(Available data begins)

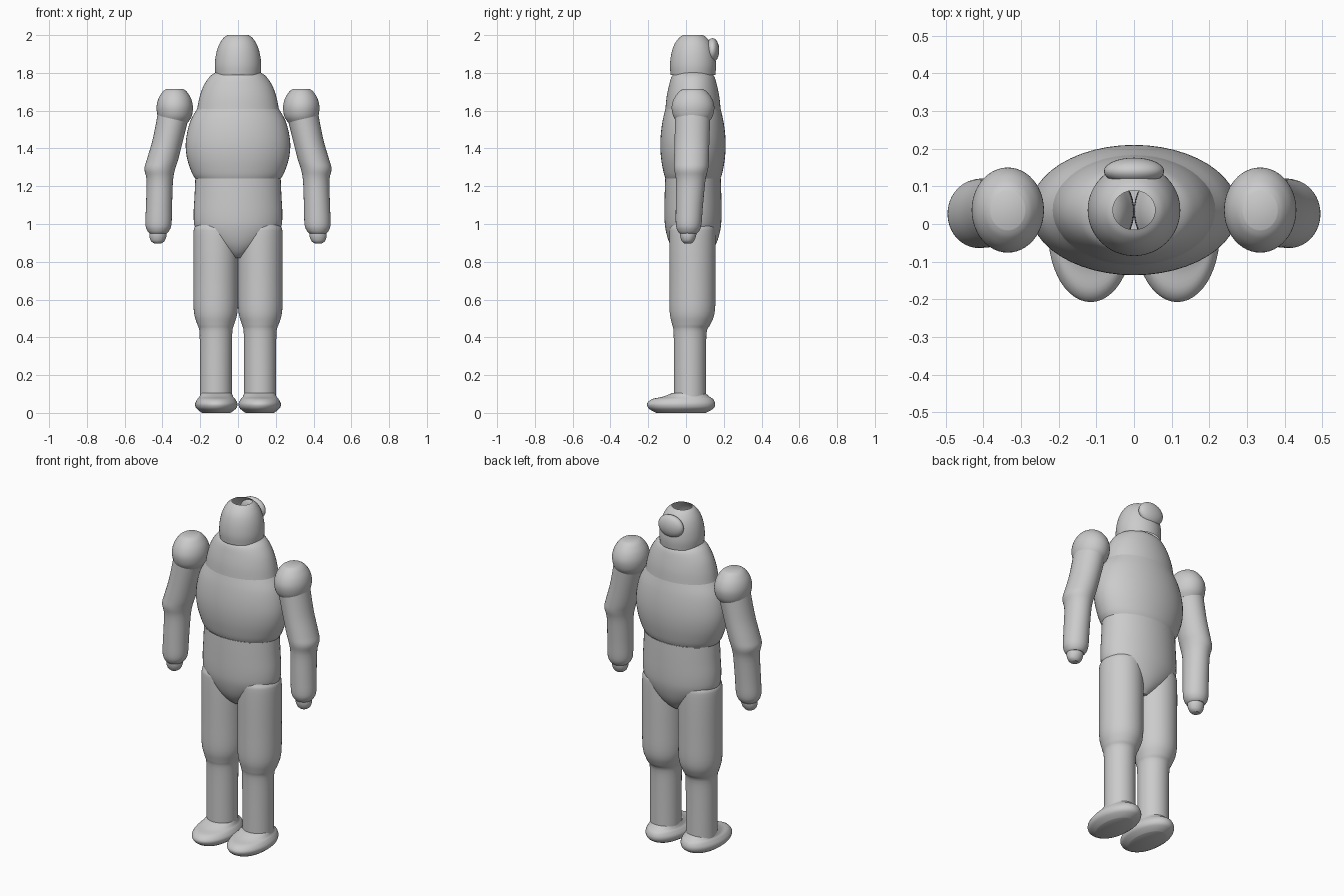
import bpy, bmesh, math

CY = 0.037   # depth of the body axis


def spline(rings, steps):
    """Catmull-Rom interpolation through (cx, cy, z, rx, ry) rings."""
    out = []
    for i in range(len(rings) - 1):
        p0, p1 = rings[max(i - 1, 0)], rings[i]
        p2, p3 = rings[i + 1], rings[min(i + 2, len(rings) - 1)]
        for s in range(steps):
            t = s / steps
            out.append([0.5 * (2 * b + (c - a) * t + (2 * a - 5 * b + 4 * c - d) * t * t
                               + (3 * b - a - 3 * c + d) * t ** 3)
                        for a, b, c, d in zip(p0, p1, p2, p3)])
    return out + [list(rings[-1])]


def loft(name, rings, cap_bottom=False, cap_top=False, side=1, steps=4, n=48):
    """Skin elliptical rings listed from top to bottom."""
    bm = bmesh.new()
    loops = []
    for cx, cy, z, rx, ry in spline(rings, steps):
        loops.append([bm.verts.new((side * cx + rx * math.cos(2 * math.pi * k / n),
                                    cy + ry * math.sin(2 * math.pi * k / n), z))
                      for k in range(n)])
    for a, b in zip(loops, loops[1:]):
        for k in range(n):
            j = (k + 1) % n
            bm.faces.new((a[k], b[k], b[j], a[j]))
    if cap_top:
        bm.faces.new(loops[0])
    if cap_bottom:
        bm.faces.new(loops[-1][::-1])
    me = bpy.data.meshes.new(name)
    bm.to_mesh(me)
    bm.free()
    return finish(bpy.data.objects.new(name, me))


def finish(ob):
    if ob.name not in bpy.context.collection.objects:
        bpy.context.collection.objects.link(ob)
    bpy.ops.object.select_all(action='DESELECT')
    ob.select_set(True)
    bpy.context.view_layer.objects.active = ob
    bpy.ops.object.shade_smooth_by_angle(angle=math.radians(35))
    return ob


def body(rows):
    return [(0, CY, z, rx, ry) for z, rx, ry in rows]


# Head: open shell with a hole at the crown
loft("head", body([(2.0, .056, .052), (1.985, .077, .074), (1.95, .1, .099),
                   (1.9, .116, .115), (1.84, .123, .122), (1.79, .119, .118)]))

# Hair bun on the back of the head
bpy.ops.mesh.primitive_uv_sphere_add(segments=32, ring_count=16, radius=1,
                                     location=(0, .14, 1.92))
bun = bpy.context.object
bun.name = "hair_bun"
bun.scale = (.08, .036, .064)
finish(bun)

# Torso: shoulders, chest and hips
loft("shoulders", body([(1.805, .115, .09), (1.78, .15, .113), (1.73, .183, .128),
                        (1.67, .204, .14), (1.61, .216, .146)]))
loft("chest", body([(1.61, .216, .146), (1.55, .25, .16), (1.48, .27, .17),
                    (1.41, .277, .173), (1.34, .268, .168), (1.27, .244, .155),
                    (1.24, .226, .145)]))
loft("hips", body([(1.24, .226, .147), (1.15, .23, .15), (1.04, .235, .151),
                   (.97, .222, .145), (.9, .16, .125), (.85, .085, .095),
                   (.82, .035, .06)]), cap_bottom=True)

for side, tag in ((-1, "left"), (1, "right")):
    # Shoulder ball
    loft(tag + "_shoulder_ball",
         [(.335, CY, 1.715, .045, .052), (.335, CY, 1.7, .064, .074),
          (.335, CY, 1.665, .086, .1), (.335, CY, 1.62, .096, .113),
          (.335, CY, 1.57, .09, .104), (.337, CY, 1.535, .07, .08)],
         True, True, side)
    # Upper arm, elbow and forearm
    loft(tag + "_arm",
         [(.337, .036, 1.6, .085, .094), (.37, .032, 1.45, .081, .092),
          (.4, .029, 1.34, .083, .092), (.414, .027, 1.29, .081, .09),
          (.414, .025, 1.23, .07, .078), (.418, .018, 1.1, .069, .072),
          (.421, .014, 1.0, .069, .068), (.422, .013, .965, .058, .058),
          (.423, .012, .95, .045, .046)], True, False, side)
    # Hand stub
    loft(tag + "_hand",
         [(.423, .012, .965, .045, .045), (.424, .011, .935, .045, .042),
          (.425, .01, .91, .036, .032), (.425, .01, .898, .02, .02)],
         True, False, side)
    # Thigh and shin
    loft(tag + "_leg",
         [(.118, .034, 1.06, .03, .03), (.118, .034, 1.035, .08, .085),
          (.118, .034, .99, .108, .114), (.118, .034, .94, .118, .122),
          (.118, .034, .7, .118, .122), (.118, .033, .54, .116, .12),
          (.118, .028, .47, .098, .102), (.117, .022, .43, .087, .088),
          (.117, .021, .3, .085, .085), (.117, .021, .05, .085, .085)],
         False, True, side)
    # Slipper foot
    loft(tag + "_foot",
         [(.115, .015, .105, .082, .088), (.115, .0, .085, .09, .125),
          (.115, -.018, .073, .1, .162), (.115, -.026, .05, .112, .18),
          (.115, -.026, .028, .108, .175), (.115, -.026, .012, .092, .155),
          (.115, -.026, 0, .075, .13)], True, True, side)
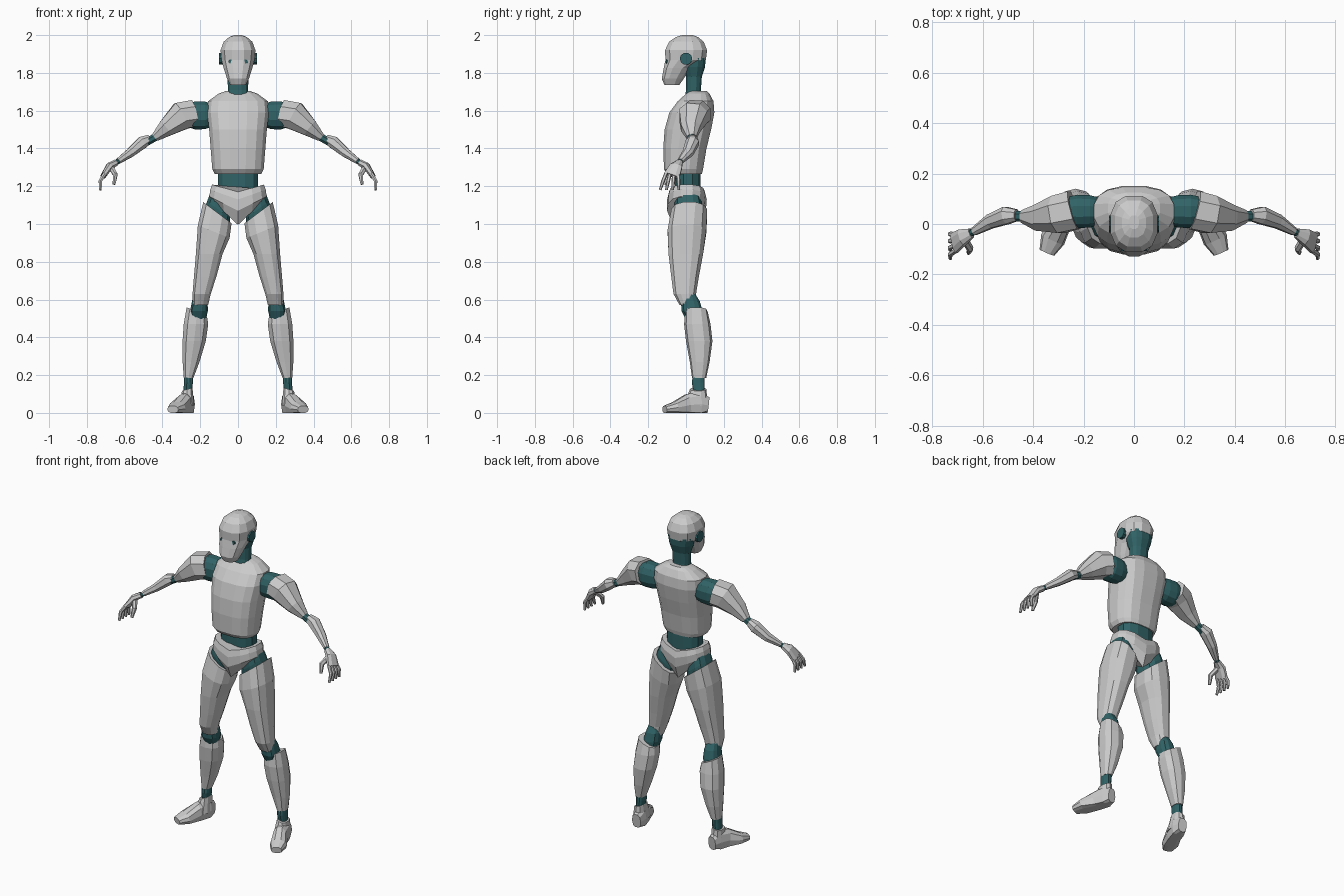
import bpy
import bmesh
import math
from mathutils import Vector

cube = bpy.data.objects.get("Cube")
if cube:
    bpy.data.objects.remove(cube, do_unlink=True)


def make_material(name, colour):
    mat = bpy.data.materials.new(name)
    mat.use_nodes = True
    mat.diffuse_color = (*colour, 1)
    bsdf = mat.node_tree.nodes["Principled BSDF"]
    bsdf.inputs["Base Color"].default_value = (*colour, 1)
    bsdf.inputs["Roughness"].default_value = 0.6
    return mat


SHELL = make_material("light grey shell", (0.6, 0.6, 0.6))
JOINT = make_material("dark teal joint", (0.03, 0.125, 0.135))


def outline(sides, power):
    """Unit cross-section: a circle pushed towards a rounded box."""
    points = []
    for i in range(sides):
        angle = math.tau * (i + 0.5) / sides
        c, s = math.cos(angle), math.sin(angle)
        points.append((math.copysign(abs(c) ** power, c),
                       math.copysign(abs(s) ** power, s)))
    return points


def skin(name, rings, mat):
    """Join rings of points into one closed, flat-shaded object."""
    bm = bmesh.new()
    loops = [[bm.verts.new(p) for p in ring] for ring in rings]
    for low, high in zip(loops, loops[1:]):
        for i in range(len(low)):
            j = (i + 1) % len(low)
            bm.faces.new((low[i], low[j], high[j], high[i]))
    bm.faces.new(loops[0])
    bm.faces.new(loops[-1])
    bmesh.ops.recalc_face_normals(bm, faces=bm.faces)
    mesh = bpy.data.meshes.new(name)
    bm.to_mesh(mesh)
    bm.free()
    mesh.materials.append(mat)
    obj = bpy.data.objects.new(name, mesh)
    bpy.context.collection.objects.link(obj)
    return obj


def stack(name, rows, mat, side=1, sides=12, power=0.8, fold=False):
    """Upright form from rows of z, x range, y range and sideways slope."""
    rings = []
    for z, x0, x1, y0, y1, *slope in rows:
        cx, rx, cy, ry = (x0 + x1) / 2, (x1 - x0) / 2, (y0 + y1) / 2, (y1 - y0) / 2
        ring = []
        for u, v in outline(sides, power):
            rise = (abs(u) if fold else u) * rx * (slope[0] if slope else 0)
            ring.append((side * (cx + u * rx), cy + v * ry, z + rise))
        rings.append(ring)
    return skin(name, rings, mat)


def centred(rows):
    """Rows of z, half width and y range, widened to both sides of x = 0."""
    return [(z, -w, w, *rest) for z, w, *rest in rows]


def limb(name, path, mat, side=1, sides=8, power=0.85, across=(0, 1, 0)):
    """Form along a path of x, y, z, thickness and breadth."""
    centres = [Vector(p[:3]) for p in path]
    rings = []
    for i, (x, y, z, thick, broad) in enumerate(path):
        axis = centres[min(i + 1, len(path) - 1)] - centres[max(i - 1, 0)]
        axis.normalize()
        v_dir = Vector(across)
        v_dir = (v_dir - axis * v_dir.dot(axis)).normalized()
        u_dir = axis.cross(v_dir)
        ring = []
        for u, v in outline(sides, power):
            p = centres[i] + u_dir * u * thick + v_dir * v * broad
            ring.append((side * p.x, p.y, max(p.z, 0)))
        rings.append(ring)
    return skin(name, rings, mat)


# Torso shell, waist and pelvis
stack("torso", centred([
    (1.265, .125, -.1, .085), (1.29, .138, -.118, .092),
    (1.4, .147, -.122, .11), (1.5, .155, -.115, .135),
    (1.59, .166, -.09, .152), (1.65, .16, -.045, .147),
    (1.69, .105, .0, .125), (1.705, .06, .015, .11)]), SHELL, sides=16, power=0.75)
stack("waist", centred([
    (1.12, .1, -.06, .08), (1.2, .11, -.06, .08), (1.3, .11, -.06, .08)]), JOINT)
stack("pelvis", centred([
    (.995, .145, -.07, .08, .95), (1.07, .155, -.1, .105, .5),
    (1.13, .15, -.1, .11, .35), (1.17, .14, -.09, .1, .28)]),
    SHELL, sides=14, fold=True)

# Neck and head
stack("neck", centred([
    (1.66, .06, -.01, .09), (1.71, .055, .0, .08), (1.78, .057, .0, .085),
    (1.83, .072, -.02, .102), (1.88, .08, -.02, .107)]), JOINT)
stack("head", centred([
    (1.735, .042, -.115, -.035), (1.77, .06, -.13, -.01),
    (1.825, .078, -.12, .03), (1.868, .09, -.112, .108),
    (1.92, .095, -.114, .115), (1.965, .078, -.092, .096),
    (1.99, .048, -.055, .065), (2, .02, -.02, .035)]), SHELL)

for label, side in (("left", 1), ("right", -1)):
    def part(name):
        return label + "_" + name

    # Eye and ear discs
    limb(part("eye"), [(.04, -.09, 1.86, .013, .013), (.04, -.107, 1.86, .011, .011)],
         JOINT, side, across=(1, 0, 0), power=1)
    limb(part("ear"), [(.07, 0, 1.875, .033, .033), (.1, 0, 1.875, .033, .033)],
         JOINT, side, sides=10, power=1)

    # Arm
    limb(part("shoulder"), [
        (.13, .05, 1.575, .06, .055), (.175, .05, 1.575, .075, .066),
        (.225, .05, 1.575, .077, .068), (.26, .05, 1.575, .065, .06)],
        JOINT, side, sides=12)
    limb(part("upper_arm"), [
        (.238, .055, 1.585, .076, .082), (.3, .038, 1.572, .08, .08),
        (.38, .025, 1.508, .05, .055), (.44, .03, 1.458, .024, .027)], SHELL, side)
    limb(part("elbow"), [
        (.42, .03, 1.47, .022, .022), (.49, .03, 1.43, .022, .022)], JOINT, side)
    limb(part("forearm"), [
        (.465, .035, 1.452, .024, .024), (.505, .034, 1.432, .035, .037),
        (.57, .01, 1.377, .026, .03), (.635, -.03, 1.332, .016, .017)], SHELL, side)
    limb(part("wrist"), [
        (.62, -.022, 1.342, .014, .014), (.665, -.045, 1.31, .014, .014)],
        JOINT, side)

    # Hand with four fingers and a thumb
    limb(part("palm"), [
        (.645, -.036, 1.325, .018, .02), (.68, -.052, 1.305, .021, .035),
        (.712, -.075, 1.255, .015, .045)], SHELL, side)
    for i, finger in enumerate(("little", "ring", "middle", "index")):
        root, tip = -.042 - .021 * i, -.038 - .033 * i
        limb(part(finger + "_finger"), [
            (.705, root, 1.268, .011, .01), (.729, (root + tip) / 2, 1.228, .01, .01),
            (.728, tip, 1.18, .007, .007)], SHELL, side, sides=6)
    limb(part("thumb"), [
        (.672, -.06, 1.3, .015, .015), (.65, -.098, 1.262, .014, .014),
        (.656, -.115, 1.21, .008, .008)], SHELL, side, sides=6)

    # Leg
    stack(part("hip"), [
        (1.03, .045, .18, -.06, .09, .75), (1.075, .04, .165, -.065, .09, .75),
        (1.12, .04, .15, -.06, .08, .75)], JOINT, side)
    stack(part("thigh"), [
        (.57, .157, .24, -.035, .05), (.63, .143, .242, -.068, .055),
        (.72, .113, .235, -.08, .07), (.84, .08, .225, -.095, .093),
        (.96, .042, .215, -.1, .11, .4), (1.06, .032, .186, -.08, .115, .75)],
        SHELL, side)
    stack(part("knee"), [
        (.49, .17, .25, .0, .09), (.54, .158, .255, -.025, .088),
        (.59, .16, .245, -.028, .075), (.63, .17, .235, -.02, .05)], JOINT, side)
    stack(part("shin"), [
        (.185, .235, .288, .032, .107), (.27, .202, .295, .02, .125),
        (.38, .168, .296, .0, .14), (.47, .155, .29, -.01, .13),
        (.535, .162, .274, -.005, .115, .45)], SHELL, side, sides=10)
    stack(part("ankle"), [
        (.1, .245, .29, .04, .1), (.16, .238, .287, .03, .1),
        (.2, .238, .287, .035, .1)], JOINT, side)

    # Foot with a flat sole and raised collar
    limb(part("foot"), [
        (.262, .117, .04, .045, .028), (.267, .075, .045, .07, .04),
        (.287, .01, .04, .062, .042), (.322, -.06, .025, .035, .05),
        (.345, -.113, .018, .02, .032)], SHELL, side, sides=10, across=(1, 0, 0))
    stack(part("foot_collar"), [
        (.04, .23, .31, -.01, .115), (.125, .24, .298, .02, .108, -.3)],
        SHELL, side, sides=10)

(Available data ends)

> _Instructions for the task_: Please give the number of lines in the listing above that contain the string "append", without anything else.

> _Expected output_: 8